▸ RECORD SET
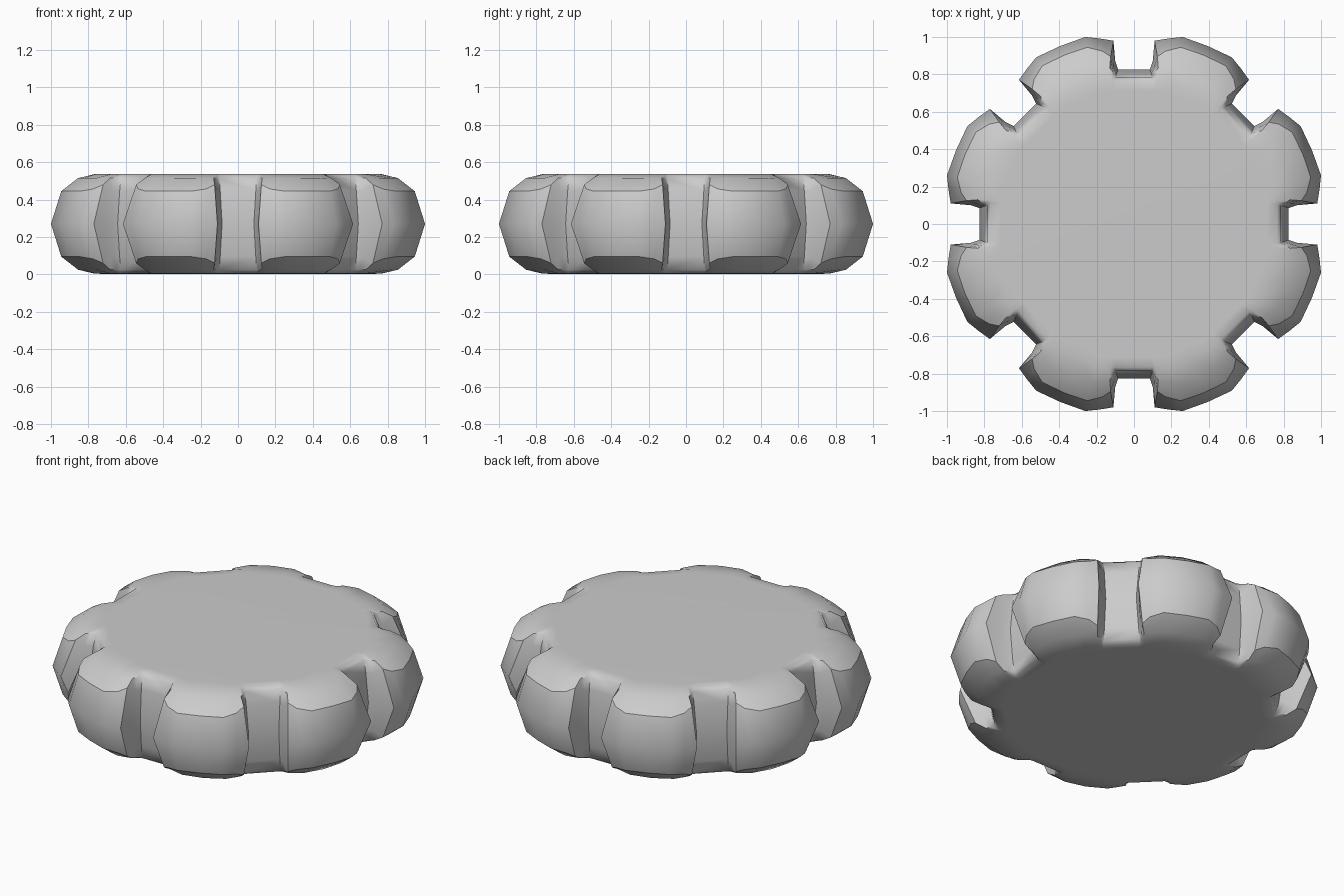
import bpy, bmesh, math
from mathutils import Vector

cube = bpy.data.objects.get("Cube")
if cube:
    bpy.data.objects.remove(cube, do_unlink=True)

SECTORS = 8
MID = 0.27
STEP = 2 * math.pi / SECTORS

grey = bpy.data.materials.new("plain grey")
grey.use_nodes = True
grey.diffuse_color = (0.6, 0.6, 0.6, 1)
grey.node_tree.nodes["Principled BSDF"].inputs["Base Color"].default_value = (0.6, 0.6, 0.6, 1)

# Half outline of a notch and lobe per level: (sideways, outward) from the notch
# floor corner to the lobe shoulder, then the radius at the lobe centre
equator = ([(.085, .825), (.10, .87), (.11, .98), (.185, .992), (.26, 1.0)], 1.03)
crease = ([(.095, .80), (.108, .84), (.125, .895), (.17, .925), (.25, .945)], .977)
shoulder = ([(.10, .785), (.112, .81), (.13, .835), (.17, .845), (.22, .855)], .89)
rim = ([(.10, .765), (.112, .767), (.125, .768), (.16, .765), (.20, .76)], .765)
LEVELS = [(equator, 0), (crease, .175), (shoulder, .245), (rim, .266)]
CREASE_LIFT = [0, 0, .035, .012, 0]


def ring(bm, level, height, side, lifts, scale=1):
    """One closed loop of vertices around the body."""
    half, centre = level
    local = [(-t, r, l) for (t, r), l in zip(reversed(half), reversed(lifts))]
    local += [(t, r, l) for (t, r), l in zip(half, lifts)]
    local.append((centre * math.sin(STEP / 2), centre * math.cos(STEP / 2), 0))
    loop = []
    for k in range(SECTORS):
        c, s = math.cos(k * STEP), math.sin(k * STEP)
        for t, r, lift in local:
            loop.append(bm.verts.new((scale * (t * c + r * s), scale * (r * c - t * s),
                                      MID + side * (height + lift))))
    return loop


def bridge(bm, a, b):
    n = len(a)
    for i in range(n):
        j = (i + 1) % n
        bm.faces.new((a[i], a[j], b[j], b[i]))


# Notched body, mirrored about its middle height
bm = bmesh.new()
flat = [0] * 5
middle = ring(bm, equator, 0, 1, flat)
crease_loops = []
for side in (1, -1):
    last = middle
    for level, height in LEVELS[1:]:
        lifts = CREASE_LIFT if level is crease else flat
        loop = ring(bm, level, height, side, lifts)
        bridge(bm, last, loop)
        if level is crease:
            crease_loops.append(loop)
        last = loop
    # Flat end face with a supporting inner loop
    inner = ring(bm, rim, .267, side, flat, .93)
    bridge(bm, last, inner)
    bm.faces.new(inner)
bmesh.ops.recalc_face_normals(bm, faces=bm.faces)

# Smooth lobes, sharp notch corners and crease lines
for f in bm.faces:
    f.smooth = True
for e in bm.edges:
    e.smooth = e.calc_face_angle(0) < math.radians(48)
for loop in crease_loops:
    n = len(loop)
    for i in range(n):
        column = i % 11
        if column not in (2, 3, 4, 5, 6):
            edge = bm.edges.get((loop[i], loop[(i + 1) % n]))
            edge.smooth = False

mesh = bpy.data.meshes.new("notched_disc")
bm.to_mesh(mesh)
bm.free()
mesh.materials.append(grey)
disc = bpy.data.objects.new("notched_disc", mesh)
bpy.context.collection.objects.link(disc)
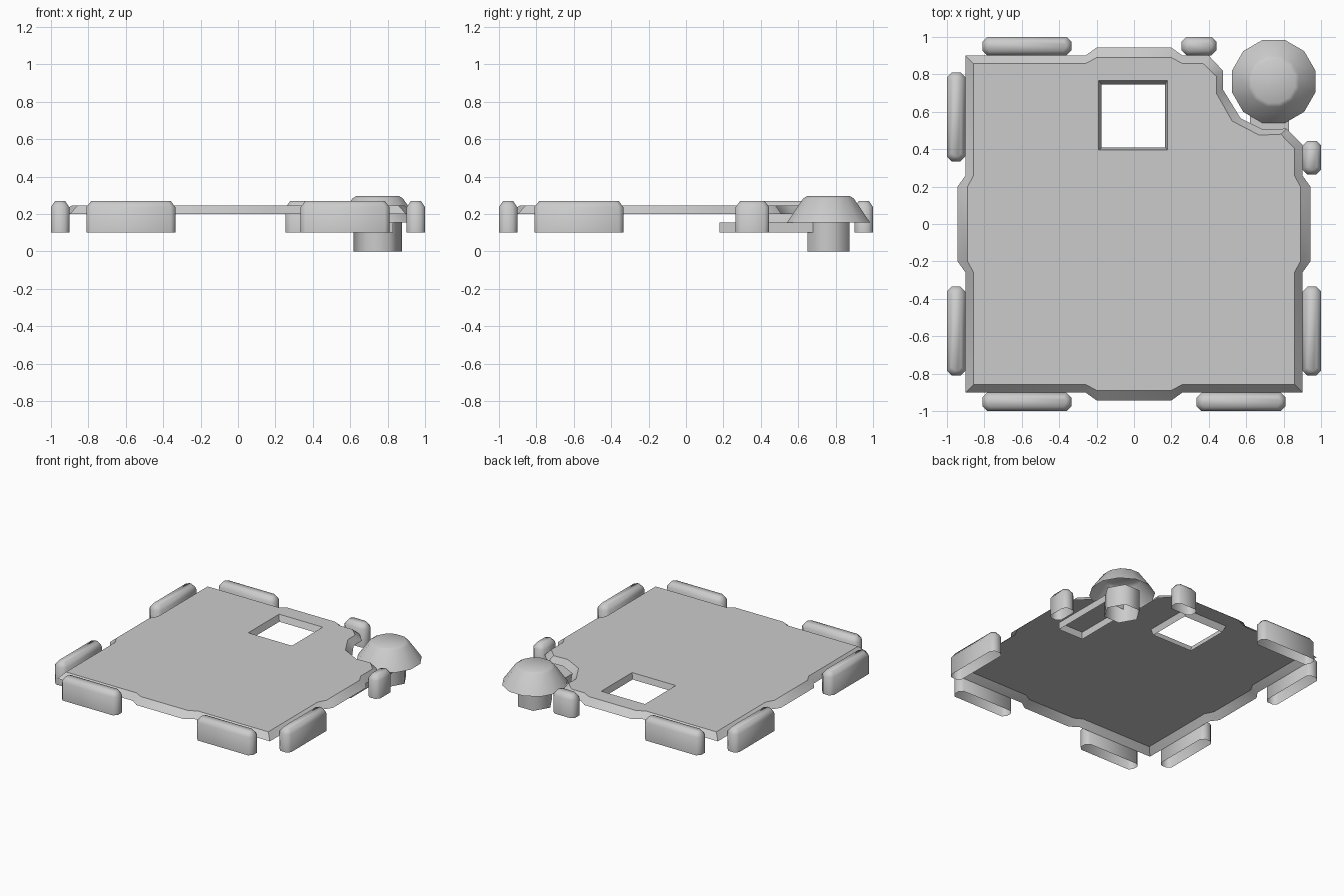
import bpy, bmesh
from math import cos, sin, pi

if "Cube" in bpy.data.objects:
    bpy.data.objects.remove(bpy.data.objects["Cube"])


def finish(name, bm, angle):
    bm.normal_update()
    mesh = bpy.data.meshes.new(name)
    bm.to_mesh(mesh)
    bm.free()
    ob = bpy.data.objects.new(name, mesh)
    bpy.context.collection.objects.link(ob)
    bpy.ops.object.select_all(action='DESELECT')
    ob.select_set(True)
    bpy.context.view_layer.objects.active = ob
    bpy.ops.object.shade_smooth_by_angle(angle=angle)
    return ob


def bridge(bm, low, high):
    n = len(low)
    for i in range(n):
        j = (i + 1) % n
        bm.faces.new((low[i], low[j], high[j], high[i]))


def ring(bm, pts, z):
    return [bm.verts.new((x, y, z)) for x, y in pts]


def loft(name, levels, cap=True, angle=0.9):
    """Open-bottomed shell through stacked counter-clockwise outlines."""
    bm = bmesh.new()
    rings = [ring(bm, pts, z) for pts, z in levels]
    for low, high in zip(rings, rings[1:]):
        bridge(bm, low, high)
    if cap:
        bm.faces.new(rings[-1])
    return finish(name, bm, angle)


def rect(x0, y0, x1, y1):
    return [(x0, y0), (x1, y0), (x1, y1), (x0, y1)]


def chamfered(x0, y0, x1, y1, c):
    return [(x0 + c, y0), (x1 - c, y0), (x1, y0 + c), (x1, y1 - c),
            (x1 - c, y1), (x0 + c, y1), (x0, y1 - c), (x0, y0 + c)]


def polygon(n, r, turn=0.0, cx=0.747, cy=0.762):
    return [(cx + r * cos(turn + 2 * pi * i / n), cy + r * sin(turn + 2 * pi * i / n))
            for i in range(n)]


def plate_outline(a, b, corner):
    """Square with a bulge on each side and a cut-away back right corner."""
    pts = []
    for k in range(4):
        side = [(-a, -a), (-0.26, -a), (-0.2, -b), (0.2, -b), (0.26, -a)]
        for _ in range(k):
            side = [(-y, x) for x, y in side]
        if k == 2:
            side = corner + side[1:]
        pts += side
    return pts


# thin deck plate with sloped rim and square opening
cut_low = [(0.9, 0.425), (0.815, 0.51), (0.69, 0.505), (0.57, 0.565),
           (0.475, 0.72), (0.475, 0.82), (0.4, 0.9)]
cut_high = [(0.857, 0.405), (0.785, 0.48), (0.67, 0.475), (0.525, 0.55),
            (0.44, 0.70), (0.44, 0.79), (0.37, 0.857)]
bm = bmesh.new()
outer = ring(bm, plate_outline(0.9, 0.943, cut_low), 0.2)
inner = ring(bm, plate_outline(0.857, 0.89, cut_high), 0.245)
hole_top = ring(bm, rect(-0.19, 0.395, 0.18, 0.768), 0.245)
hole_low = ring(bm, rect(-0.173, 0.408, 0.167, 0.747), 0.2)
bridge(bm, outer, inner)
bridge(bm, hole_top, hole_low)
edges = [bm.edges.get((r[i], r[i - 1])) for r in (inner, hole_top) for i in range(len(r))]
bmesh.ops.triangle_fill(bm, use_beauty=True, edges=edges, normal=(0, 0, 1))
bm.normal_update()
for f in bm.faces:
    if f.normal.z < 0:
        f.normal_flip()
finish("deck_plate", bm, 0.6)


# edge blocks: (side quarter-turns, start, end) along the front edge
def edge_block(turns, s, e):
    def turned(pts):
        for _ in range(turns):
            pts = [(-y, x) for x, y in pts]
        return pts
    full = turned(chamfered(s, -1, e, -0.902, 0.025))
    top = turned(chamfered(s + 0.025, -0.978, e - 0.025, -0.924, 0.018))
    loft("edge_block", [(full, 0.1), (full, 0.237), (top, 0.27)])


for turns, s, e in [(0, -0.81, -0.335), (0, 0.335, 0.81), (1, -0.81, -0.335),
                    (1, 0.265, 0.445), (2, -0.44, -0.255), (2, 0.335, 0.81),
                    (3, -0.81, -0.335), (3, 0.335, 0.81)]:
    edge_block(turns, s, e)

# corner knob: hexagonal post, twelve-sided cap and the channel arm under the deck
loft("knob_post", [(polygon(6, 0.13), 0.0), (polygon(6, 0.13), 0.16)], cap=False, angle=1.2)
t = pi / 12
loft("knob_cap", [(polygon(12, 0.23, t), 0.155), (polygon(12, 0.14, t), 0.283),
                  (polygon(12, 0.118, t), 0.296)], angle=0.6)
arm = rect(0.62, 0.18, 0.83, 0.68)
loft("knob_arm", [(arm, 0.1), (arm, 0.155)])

▸ EXERCISE
Copy every line of the data word for word, omitting the images.

▸ RESULT
import bpy, bmesh, math
from mathutils import Vector

cube = bpy.data.objects.get("Cube")
if cube:
    bpy.data.objects.remove(cube, do_unlink=True)

SECTORS = 8
MID = 0.27
STEP = 2 * math.pi / SECTORS

grey = bpy.data.materials.new("plain grey")
grey.use_nodes = True
grey.diffuse_color = (0.6, 0.6, 0.6, 1)
grey.node_tree.nodes["Principled BSDF"].inputs["Base Color"].default_value = (0.6, 0.6, 0.6, 1)

# Half outline of a notch and lobe per level: (sideways, outward) from the notch
# floor corner to the lobe shoulder, then the radius at the lobe centre
equator = ([(.085, .825), (.10, .87), (.11, .98), (.185, .992), (.26, 1.0)], 1.03)
crease = ([(.095, .80), (.108, .84), (.125, .895), (.17, .925), (.25, .945)], .977)
shoulder = ([(.10, .785), (.112, .81), (.13, .835), (.17, .845), (.22, .855)], .89)
rim = ([(.10, .765), (.112, .767), (.125, .768), (.16, .765), (.20, .76)], .765)
LEVELS = [(equator, 0), (crease, .175), (shoulder, .245), (rim, .266)]
CREASE_LIFT = [0, 0, .035, .012, 0]


def ring(bm, level, height, side, lifts, scale=1):
    """One closed loop of vertices around the body."""
    half, centre = level
    local = [(-t, r, l) for (t, r), l in zip(reversed(half), reversed(lifts))]
    local += [(t, r, l) for (t, r), l in zip(half, lifts)]
    local.append((centre * math.sin(STEP / 2), centre * math.cos(STEP / 2), 0))
    loop = []
    for k in range(SECTORS):
        c, s = math.cos(k * STEP), math.sin(k * STEP)
        for t, r, lift in local:
            loop.append(bm.verts.new((scale * (t * c + r * s), scale * (r * c - t * s),
                                      MID + side * (height + lift))))
    return loop


def bridge(bm, a, b):
    n = len(a)
    for i in range(n):
        j = (i + 1) % n
        bm.faces.new((a[i], a[j], b[j], b[i]))


# Notched body, mirrored about its middle height
bm = bmesh.new()
flat = [0] * 5
middle = ring(bm, equator, 0, 1, flat)
crease_loops = []
for side in (1, -1):
    last = middle
    for level, height in LEVELS[1:]:
        lifts = CREASE_LIFT if level is crease else flat
        loop = ring(bm, level, height, side, lifts)
        bridge(bm, last, loop)
        if level is crease:
            crease_loops.append(loop)
        last = loop
    # Flat end face with a supporting inner loop
    inner = ring(bm, rim, .267, side, flat, .93)
    bridge(bm, last, inner)
    bm.faces.new(inner)
bmesh.ops.recalc_face_normals(bm, faces=bm.faces)

# Smooth lobes, sharp notch corners and crease lines
for f in bm.faces:
    f.smooth = True
for e in bm.edges:
    e.smooth = e.calc_face_angle(0) < math.radians(48)
for loop in crease_loops:
    n = len(loop)
    for i in range(n):
        column = i % 11
        if column not in (2, 3, 4, 5, 6):
            edge = bm.edges.get((loop[i], loop[(i + 1) % n]))
            edge.smooth = False

mesh = bpy.data.meshes.new("notched_disc")
bm.to_mesh(mesh)
bm.free()
mesh.materials.append(grey)
disc = bpy.data.objects.new("notched_disc", mesh)
bpy.context.collection.objects.link(disc)
import bpy, bmesh
from math import cos, sin, pi

if "Cube" in bpy.data.objects:
    bpy.data.objects.remove(bpy.data.objects["Cube"])


def finish(name, bm, angle):
    bm.normal_update()
    mesh = bpy.data.meshes.new(name)
    bm.to_mesh(mesh)
    bm.free()
    ob = bpy.data.objects.new(name, mesh)
    bpy.context.collection.objects.link(ob)
    bpy.ops.object.select_all(action='DESELECT')
    ob.select_set(True)
    bpy.context.view_layer.objects.active = ob
    bpy.ops.object.shade_smooth_by_angle(angle=angle)
    return ob


def bridge(bm, low, high):
    n = len(low)
    for i in range(n):
        j = (i + 1) % n
        bm.faces.new((low[i], low[j], high[j], high[i]))


def ring(bm, pts, z):
    return [bm.verts.new((x, y, z)) for x, y in pts]


def loft(name, levels, cap=True, angle=0.9):
    """Open-bottomed shell through stacked counter-clockwise outlines."""
    bm = bmesh.new()
    rings = [ring(bm, pts, z) for pts, z in levels]
    for low, high in zip(rings, rings[1:]):
        bridge(bm, low, high)
    if cap:
        bm.faces.new(rings[-1])
    return finish(name, bm, angle)


def rect(x0, y0, x1, y1):
    return [(x0, y0), (x1, y0), (x1, y1), (x0, y1)]


def chamfered(x0, y0, x1, y1, c):
    return [(x0 + c, y0), (x1 - c, y0), (x1, y0 + c), (x1, y1 - c),
            (x1 - c, y1), (x0 + c, y1), (x0, y1 - c), (x0, y0 + c)]


def polygon(n, r, turn=0.0, cx=0.747, cy=0.762):
    return [(cx + r * cos(turn + 2 * pi * i / n), cy + r * sin(turn + 2 * pi * i / n))
            for i in range(n)]


def plate_outline(a, b, corner):
    """Square with a bulge on each side and a cut-away back right corner."""
    pts = []
    for k in range(4):
        side = [(-a, -a), (-0.26, -a), (-0.2, -b), (0.2, -b), (0.26, -a)]
        for _ in range(k):
            side = [(-y, x) for x, y in side]
        if k == 2:
            side = corner + side[1:]
        pts += side
    return pts


# thin deck plate with sloped rim and square opening
cut_low = [(0.9, 0.425), (0.815, 0.51), (0.69, 0.505), (0.57, 0.565),
           (0.475, 0.72), (0.475, 0.82), (0.4, 0.9)]
cut_high = [(0.857, 0.405), (0.785, 0.48), (0.67, 0.475), (0.525, 0.55),
            (0.44, 0.70), (0.44, 0.79), (0.37, 0.857)]
bm = bmesh.new()
outer = ring(bm, plate_outline(0.9, 0.943, cut_low), 0.2)
inner = ring(bm, plate_outline(0.857, 0.89, cut_high), 0.245)
hole_top = ring(bm, rect(-0.19, 0.395, 0.18, 0.768), 0.245)
hole_low = ring(bm, rect(-0.173, 0.408, 0.167, 0.747), 0.2)
bridge(bm, outer, inner)
bridge(bm, hole_top, hole_low)
edges = [bm.edges.get((r[i], r[i - 1])) for r in (inner, hole_top) for i in range(len(r))]
bmesh.ops.triangle_fill(bm, use_beauty=True, edges=edges, normal=(0, 0, 1))
bm.normal_update()
for f in bm.faces:
    if f.normal.z < 0:
        f.normal_flip()
finish("deck_plate", bm, 0.6)


# edge blocks: (side quarter-turns, start, end) along the front edge
def edge_block(turns, s, e):
    def turned(pts):
        for _ in range(turns):
            pts = [(-y, x) for x, y in pts]
        return pts
    full = turned(chamfered(s, -1, e, -0.902, 0.025))
    top = turned(chamfered(s + 0.025, -0.978, e - 0.025, -0.924, 0.018))
    loft("edge_block", [(full, 0.1), (full, 0.237), (top, 0.27)])


for turns, s, e in [(0, -0.81, -0.335), (0, 0.335, 0.81), (1, -0.81, -0.335),
                    (1, 0.265, 0.445), (2, -0.44, -0.255), (2, 0.335, 0.81),
                    (3, -0.81, -0.335), (3, 0.335, 0.81)]:
    edge_block(turns, s, e)

# corner knob: hexagonal post, twelve-sided cap and the channel arm under the deck
loft("knob_post", [(polygon(6, 0.13), 0.0), (polygon(6, 0.13), 0.16)], cap=False, angle=1.2)
t = pi / 12
loft("knob_cap", [(polygon(12, 0.23, t), 0.155), (polygon(12, 0.14, t), 0.283),
                  (polygon(12, 0.118, t), 0.296)], angle=0.6)
arm = rect(0.62, 0.18, 0.83, 0.68)
loft("knob_arm", [(arm, 0.1), (arm, 0.155)])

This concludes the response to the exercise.